» **INFORMATION PROVIDED**
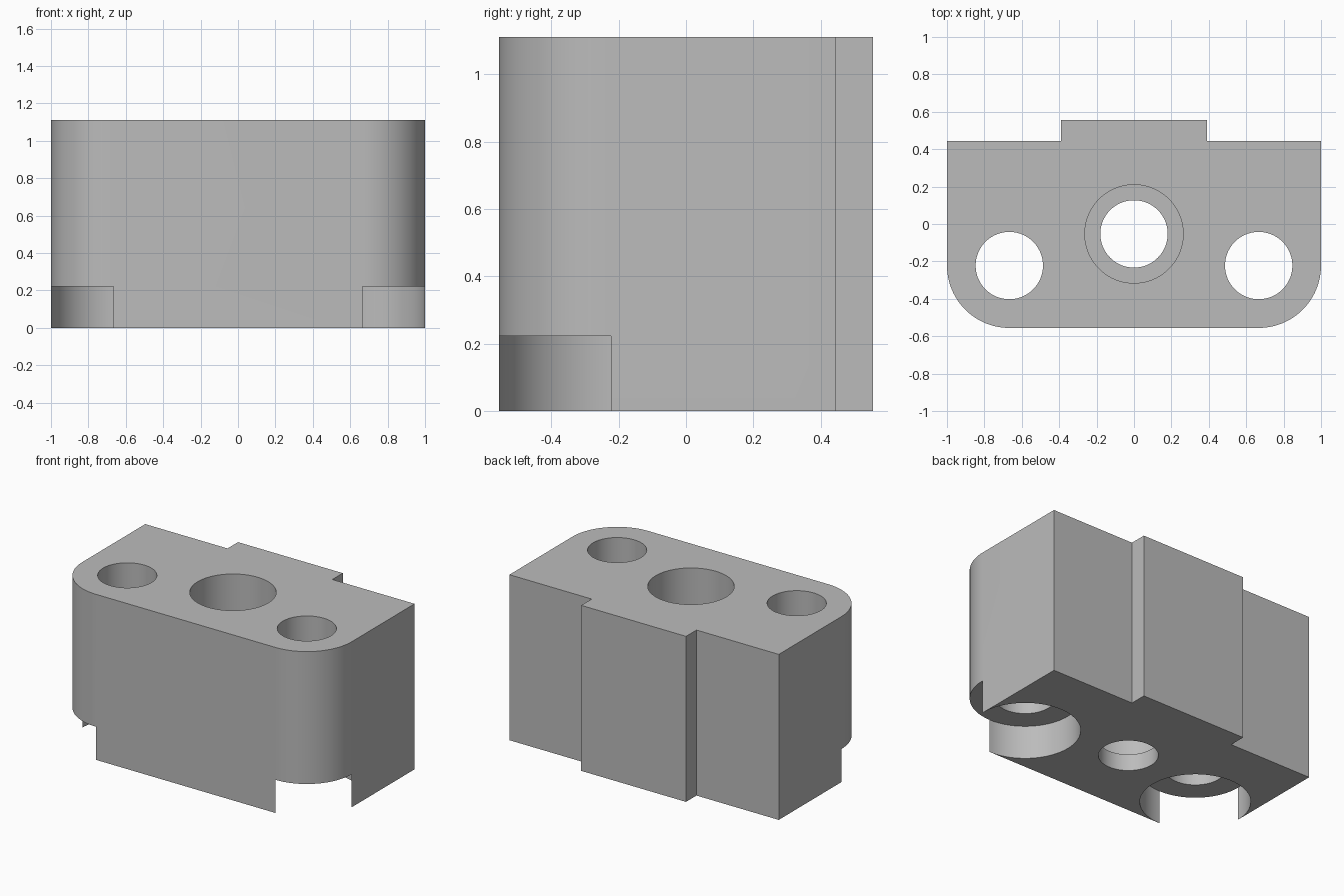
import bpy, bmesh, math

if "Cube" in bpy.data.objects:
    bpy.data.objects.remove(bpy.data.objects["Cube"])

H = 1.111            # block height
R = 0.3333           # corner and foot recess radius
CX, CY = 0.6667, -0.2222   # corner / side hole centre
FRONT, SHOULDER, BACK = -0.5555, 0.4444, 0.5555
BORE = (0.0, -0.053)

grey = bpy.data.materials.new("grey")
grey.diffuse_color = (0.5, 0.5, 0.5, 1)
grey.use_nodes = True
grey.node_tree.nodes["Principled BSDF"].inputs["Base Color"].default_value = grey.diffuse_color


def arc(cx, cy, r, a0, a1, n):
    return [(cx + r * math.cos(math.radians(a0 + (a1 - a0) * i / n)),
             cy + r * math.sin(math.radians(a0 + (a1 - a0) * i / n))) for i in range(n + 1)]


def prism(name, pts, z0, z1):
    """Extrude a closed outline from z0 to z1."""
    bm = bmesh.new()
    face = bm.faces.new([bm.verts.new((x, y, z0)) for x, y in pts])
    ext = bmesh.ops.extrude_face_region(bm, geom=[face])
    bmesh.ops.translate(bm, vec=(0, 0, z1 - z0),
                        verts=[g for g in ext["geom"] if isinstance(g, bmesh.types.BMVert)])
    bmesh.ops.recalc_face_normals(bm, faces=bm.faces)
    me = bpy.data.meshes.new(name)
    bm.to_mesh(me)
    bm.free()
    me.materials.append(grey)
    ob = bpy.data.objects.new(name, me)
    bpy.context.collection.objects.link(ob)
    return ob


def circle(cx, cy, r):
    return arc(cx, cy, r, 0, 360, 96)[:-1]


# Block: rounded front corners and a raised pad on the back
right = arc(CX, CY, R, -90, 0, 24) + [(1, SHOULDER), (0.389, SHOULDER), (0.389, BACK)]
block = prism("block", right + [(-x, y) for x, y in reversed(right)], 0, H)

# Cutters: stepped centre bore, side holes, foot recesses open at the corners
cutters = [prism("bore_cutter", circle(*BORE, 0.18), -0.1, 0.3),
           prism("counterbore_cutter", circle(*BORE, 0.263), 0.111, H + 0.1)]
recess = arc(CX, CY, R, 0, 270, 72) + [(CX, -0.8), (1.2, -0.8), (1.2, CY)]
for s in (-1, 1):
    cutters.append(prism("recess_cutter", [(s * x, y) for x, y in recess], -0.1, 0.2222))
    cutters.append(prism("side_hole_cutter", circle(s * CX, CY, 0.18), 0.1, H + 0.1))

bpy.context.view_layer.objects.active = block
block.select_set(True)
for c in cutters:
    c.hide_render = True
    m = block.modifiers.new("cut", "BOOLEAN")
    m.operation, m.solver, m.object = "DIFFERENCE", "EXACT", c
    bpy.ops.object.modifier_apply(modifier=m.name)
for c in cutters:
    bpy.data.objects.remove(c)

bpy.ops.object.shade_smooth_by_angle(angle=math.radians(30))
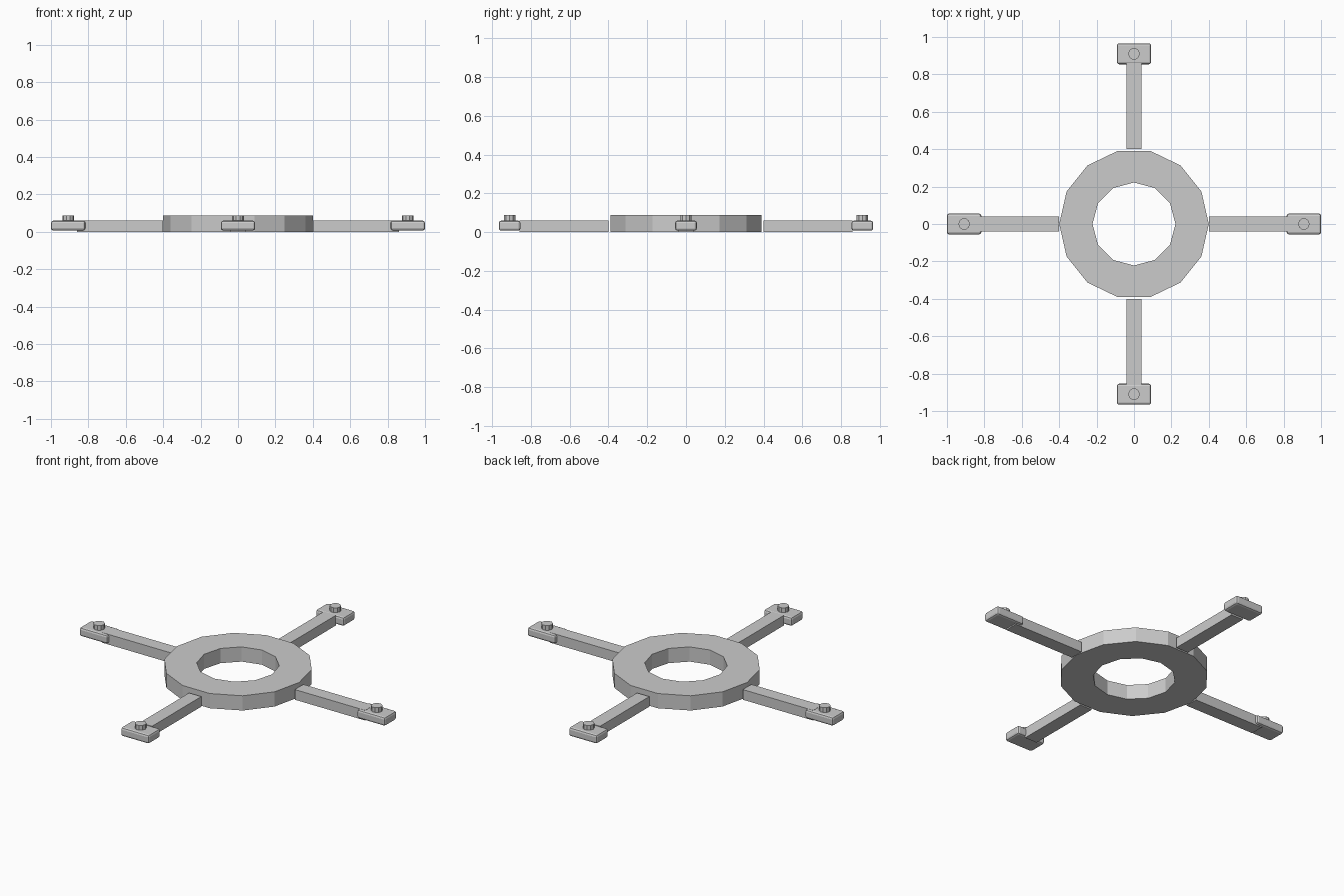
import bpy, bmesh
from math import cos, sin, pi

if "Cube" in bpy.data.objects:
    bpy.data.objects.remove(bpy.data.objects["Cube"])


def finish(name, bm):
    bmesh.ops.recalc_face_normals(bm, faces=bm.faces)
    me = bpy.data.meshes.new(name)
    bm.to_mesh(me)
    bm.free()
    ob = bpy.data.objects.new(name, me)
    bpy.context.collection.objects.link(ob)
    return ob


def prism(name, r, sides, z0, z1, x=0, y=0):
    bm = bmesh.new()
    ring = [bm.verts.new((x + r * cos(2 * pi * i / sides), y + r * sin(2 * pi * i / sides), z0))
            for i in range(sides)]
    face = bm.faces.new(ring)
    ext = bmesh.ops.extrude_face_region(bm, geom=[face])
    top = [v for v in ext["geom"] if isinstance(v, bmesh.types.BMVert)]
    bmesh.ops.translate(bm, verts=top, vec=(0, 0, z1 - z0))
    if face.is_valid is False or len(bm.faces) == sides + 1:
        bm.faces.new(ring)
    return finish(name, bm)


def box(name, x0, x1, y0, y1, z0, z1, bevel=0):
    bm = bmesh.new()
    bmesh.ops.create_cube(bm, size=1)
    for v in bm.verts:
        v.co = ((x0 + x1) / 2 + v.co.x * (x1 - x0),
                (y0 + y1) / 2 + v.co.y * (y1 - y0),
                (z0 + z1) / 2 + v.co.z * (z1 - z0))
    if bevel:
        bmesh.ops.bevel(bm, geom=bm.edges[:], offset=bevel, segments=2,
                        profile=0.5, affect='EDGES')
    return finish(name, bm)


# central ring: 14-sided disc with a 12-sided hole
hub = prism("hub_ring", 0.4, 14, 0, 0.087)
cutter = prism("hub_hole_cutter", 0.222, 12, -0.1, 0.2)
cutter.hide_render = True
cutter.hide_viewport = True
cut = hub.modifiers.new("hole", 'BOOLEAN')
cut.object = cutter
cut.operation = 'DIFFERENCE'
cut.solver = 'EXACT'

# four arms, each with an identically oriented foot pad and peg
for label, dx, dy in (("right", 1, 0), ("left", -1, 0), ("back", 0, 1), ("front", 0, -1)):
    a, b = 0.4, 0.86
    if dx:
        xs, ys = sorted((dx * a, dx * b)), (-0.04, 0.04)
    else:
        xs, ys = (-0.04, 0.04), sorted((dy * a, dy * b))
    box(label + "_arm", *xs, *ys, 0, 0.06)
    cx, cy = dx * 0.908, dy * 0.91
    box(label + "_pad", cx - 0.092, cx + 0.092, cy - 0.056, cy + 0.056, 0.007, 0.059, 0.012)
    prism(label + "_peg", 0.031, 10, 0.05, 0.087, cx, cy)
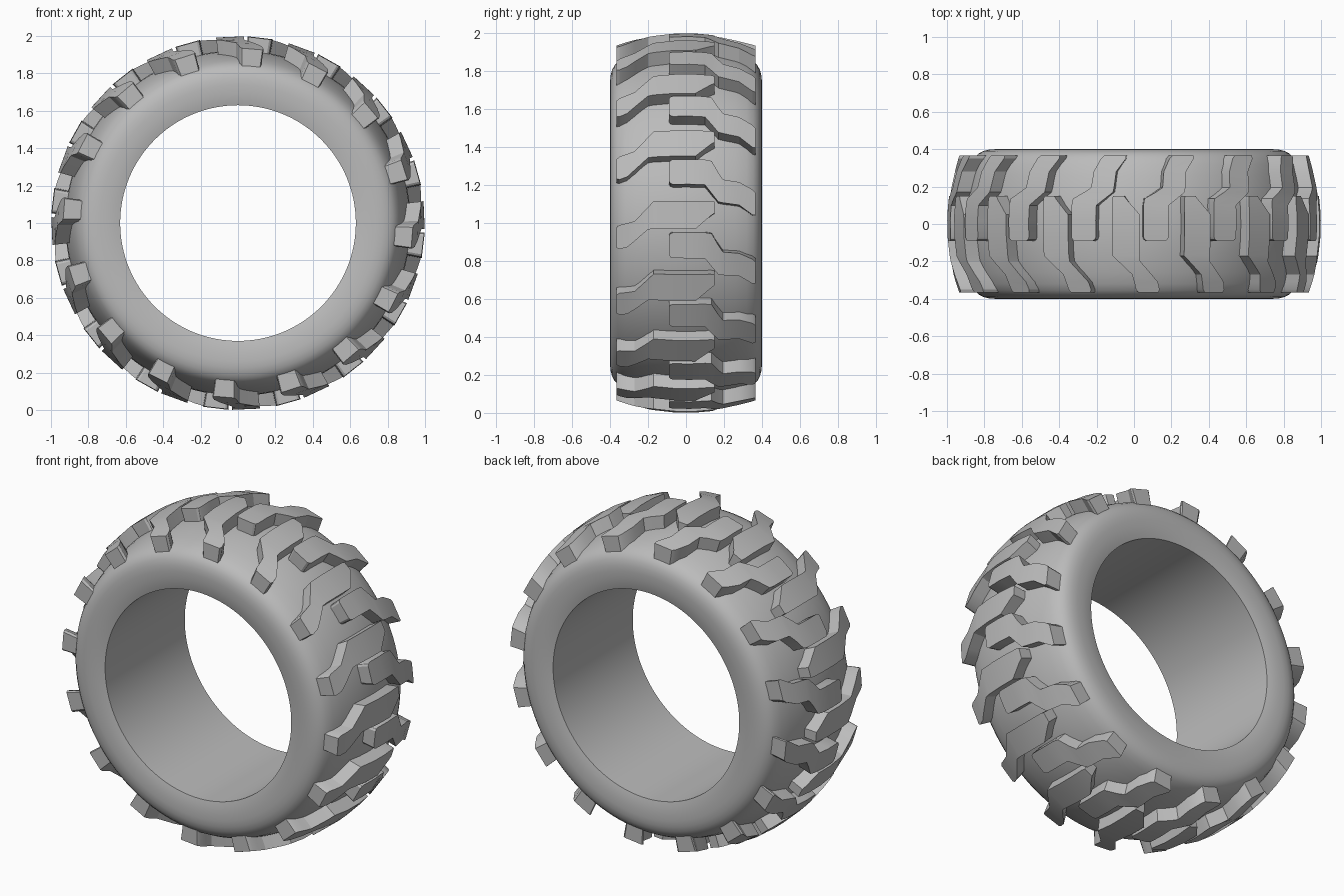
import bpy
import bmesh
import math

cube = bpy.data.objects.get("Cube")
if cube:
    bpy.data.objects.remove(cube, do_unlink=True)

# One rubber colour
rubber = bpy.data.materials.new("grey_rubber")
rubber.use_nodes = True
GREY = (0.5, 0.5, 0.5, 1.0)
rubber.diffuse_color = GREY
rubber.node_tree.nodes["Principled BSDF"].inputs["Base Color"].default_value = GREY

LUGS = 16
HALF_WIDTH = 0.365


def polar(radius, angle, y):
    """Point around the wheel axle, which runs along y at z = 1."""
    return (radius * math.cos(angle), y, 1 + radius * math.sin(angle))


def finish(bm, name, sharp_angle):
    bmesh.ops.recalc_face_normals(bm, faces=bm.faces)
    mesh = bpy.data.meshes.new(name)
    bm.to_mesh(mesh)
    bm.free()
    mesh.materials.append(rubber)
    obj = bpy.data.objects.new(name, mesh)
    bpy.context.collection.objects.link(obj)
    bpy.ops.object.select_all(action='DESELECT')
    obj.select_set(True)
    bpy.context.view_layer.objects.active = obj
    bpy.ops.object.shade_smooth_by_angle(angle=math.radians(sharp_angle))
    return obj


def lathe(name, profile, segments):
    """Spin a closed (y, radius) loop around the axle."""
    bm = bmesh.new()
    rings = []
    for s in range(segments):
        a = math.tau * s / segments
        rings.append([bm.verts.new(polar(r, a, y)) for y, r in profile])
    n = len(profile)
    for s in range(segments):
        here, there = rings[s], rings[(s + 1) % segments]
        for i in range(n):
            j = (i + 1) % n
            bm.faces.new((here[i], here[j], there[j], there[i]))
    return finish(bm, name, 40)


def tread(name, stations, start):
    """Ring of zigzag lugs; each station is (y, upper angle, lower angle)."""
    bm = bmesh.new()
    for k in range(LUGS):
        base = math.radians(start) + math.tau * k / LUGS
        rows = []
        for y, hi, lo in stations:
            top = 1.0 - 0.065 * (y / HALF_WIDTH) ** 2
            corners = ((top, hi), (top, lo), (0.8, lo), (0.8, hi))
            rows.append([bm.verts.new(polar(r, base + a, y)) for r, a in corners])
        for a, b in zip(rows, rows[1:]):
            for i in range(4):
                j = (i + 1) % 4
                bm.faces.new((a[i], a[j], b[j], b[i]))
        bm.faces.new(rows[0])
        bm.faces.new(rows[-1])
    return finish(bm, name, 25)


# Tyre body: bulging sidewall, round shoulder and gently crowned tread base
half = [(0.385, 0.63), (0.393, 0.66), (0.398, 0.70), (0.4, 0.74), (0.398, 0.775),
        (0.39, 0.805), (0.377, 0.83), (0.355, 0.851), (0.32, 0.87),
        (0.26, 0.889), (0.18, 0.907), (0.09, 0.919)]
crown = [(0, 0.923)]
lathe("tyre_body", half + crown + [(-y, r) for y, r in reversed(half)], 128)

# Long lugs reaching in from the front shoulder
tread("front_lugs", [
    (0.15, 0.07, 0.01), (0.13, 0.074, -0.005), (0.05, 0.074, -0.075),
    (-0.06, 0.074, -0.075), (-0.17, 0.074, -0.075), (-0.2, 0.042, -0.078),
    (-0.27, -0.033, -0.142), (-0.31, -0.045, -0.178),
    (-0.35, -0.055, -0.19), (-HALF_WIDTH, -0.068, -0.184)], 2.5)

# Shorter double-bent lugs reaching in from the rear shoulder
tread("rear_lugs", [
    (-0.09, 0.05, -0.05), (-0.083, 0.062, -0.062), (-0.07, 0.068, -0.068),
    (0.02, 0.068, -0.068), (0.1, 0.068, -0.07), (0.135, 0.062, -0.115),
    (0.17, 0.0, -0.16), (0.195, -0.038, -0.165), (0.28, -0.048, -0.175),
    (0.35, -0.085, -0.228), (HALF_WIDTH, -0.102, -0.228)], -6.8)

» **TASK DIRECTIONS**
Among the lines of these entries, find those that contain "finish". Give their number and nothing else.

» **COMPLETED EXERCISE**
6